Willmar, Minn., mayor offers option for combined city-county-utilities human resources department
WILLMAR -- Willmar Mayor Frank Yanish has posted a "white paper" on the city of Willmar's website in which Yanish proposes a third alternative to two options suggested in a consultant's organizational assessment of the city.
Yanish is proposing what he calls Option C, under which the city, the Willmar Municipal Utilities and Kandiyohi County develop a single human resources management department. Yanish said neither the utilities nor the city uses a "professional human resources management group.'' Find the study at this link: http://bit.ly/19qr0yU
Yanish says the white paper was written with participation of an ad hoc group of roughly eight individuals whose expertise, the mayor said, includes business and industry, government, finance and organizational development. He refused to name the members of his advisory group.
Yanish says a consolidated human resources program, shared by the three entities, would produce a savings to city and county taxpayers of approximately $400,000. He did not explain how he arrived at that figure.
Yanish says Options A and B proposed in the organizational assessment being conducted by Brimeyer-Fursman of Maplewood would cost city taxpayers about $200,000 a year. Those two options explore creating a new position or realigning a current position to oversee "external services" provided to taxpayers, such as public works, planning, etc.
The Tribune asked Yanish on Tuesday to identify the individuals in his ad hoc advisory group. Yanish said he first wanted to check with the members, saying he did not want to release their names without their approval. After checking with a couple of people and after thinking it over further, Yanish said he had no comment about the members of his advisory group.
Yanish said the human resources proposal is a starting point.
"If we're going to save money, we have to start collaborating with the county and state and wherever we can to make sure we can keep up the service that the constituents are used to,'' he said.
The mayor said he is taking comments from the public at email@example.com.
Kandiyohi County Administrator Larry Kleindl said he heard about Yanish's proposal by reading it on the city's website last week when the white paper was first posted publicly.
"We're reading it just like anybody else," said Kleindl in an interview last week. Kleindl sent messages to the county commissioners as soon as he saw the proposal to give them a heads-up.
Yanish said he has since talked to County Board Chairman Harlan Madsen, and that Madsen told him that the issue would be raised at the next county meeting.
The county and city have discussed other collaboration options in the past, and the county is interested in being "at the table" as a "good collaborative partner," Kleindl said.

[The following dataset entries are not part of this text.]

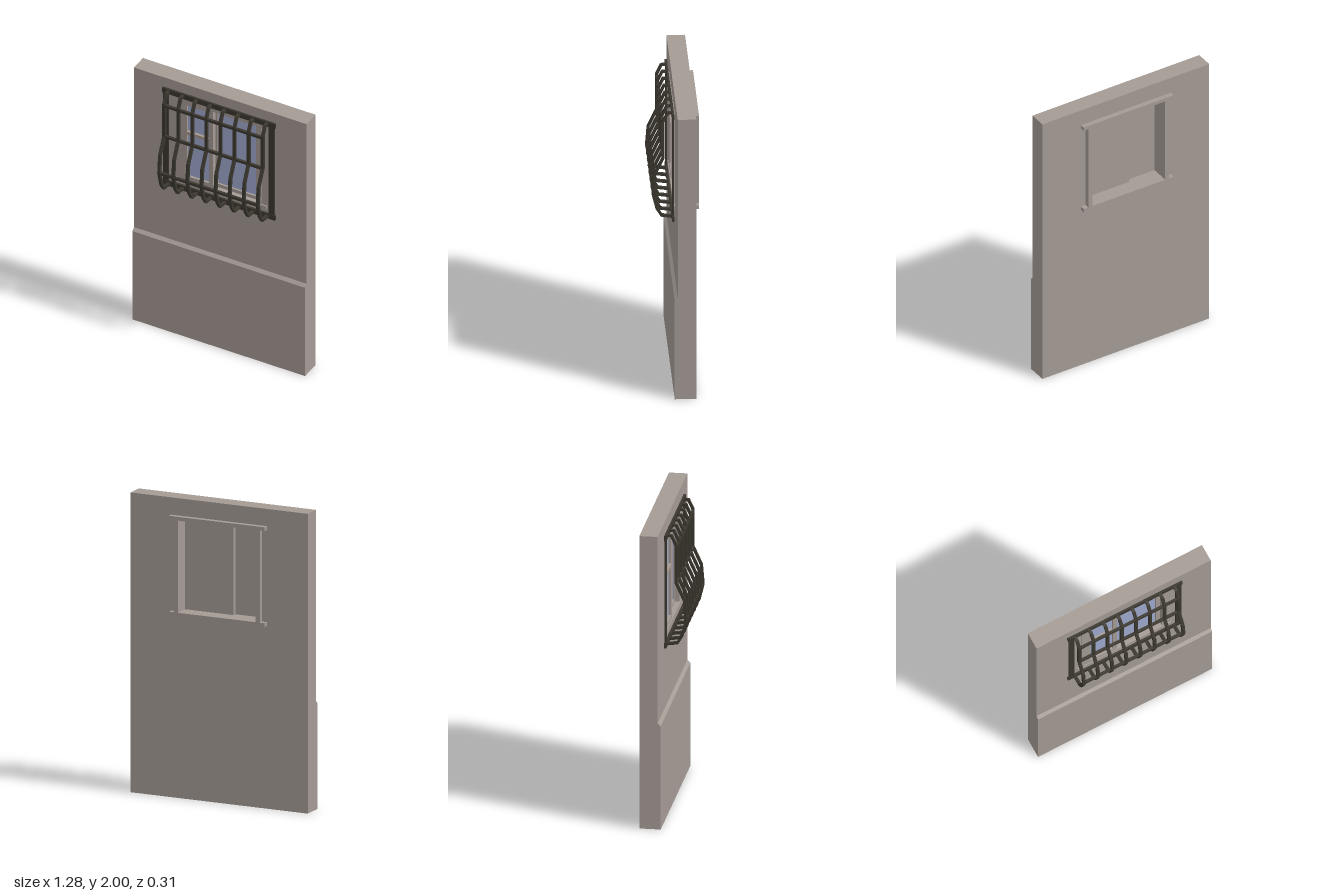
import * as THREE from 'three';

const flat = (name, color) => {
  const m = new THREE.MeshStandardMaterial({ color });
  m.name = name;
  return m;
};

export function createModel() {
  const model = new THREE.Group();
  const plaster = flat('plaster', 0xa59b95);
  const iron = flat('darkIron', 0x3c382f);
  const glass = flat('blueGlass', 0x9faad0);
  const wood = flat('tanEdge', 0xa58f78);

  const add = (name, geo, mat, parent = model) => {
    const mesh = new THREE.Mesh(geo, mat);
    mesh.name = name;
    parent.add(mesh);
    return mesh;
  };
  // Box given by its limits on each axis
  const box = (name, mat, x0, x1, y0, y1, z0, z1, parent) =>
    add(name, new THREE.BoxGeometry(x1 - x0, y1 - y0, z1 - z0)
      .translate((x0 + x1) / 2, (y0 + y1) / 2, (z0 + z1) / 2), mat, parent);
  const rect = (C, x0, x1, y0, y1) => new C([[x0, y0], [x1, y0], [x1, y1], [x0, y1]]
    .map(p => new THREE.Vector2(...p)));
  // Rectangular panel with rectangular openings
  const panel = (outer, holes, z0, z1) => {
    const shape = rect(THREE.Shape, ...outer);
    shape.holes = holes.map(h => rect(THREE.Path, ...h));
    return new THREE.ExtrudeGeometry(shape, { depth: z1 - z0, bevelEnabled: false }).translate(0, 0, z0);
  };
  // Side profile of (z, y) points swept across a width centred on x
  const sweep = (pts, width, x = 0) => new THREE.ExtrudeGeometry(new THREE.Shape(pts),
    { depth: width, bevelEnabled: false }).translate(0, 0, -width / 2).rotateY(-Math.PI / 2).translate(x, 0, 0);

  // Wall with window opening and chamfered plinth
  add('wall', panel([-0.64, 0.64, 0, 2], [[-0.285, 0.285, 1.24, 1.865]], -0.12, 0), plaster);
  add('plinth', sweep([[0, 0], [0.02, 0], [0.02, 0.705], [0, 0.725]]
    .map(p => new THREE.Vector2(...p)), 1.28), plaster);

  // Window frame running through the wall
  const frame = new THREE.Group();
  frame.name = 'windowFrame';
  model.add(frame);
  box('frameHead', plaster, -0.345, 0.345, 1.86, 1.885, -0.155, 0.01, frame);
  box('frameSill', plaster, -0.345, 0.345, 1.22, 1.245, -0.155, 0.01, frame);
  for (const s of [-1, 1]) {
    const [a, b] = [s * 0.28, s * 0.31].sort((p, q) => p - q);
    box('frameJamb', plaster, a, b, 1.245, 1.86, -0.155, 0.005, frame);
  }

  // Two sliding sashes: backing, raised border and glass plates
  const sash = (name, outer, panes, back, front) => {
    const g = new THREE.Group();
    g.name = name;
    model.add(g);
    box('sashBacking', plaster, ...outer, back, back + 0.008, g);
    add('sashBorder', panel(outer, panes, back + 0.008, front), plaster, g);
    for (const [x0, x1, y0, y1] of panes)
      box('glassPane', glass, x0, x1, y0, y1, back + 0.008, back + 0.012, g);
  };
  sash('rightHandSash', [-0.28, -0.05, 1.245, 1.86],
    [[-0.245, -0.08, 1.275, 1.605], [-0.245, -0.08, 1.63, 1.84]], -0.025, 0.004);
  sash('leftHandSash', [-0.07, 0.28, 1.245, 1.86], [[-0.035, 0.25, 1.27, 1.84]], -0.05, -0.025);
  box('paneRail', wood, -0.245, -0.08, 1.624, 1.63, 0.004, 0.006);

  // Flat iron surround of the grille
  const grille = new THREE.Group();
  grille.name = 'grille';
  model.add(grille);
  for (const y of [1.183, 1.915])
    box('surroundRail', iron, -0.42, 0.42, y - 0.019, y + 0.019, 0.01, 0.024, grille);
  for (const x of [-0.392, 0.392])
    box('surroundStile', iron, x - 0.02, x + 0.02, 1.18, 1.92, 0.012, 0.022, grille);

  // Bellied vertical bars: a centre line thickened to both sides
  const line = [[0.018, 1.92], [0.05, 1.92], [0.08, 1.855], [0.08, 1.6], [0.135, 1.48],
    [0.146, 1.345], [0.12, 1.24], [0.09, 1.19], [0.018, 1.18]].map(p => new THREE.Vector2(...p));
  const offset = d => line.map((p, i) => {
    const t = line[Math.min(i + 1, line.length - 1)].clone().sub(line[Math.max(i - 1, 0)]).normalize();
    return new THREE.Vector2(p.x - t.y * d, p.y + t.x * d);
  });
  const outline = [...offset(0.009), ...offset(-0.009).reverse()];
  for (let i = 0; i < 8; i++)
    add('verticalBar', sweep(outline, 0.021, -0.37 + i * 0.1043), iron, grille);

  // Horizontal cross bars following the belly
  for (const [y, z] of [[1.842, 0.08], [1.598, 0.08], [1.343, 0.142]])
    box('crossBar', iron, -0.37, 0.36, y - 0.009, y + 0.009, z - 0.009, z + 0.009, grille);

  return model;
}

But Kleindl said sharing a human resources director has never been discussed and at this point in time is not a viable plan.
The county currently has one HR employee who handles more than 400 employees.
"We're at the max," said Kleindl, who questioned the feasibility of the proposal and the mayor's estimated cost savings.
Kleindl said he also wonders why Yanish didn't talk to the county first before releasing his proposal to the public.
Willmar Municipal Utilities General Manager Wesley Hompe told the Tribune on Tuesday that staff members had looked at the proposal internally. Hompe said a combined human resources function in theory seems like it makes sense, but he said the "devil is in the details.''
Hompe said the subject has come up before. Hompe said he has no idea about the basis for the cost savings.
Hompe said the utility has human resources functions that are provided by utility staff, but he said the utility does not have an HR department.
"We're too small for that,'' he said.
The City Council in February entered into a contract with Brimeyer-Fursman to review the existing organizational structure and identify gaps and/or duplication of services, as well as efficiencies to be gained, and proposed options for a new organizational structure and recommendations on staffing levels, workload and span of control, among other things.
The consultants proposed two options for delivering "external services,'' which are defined as services consistently delivered by city employees to most of the population.
Option A would create the position of external services director. The position would report to the city administrator. Reporting to the external services director would be planning and development, public works, facilities maintenance superintendent, city engineer, wastewater treatment, and community education coordinator.
The study said the external services grouping has a number of interdependent relationships happening on a daily basis. Their missions should be in alignment and they would benefit by working as a cohesive group even more than they are now, the study said.
The study suggested shrinking areas and expanding others. The study highly recommended that all shrinkage occur through attrition or reassignment; otherwise the impact on morale will be devastating.
Option B would instead retain the position of public works director/city engineer with revised responsibilities. The position has been vacant for over a year pending a council decision on selecting an option. Until a decision is made, a staff member was appointed interim public works director and a private engineering firm has been hired to oversee and approve city engineering plans.
The public works/engineer position as defined under Option B would report to the city administrator. The position would be responsible for coordinating the engineering staff, supervising the public works superintendent and the wastewater treatment plant superintendent and overseeing consulting contracts. Community education and recreation and the planning and development departments in this option would continue to report separately to the administrator.
Fursman did not recommend Option B because the public works director would not have much time to do engineering work. The only way a significant amount of engineering could also be done would be for the city to add another civil engineer to the staff to concentrate on that task alone.
Tribune staff writer Carolyn Lange contributed to this story.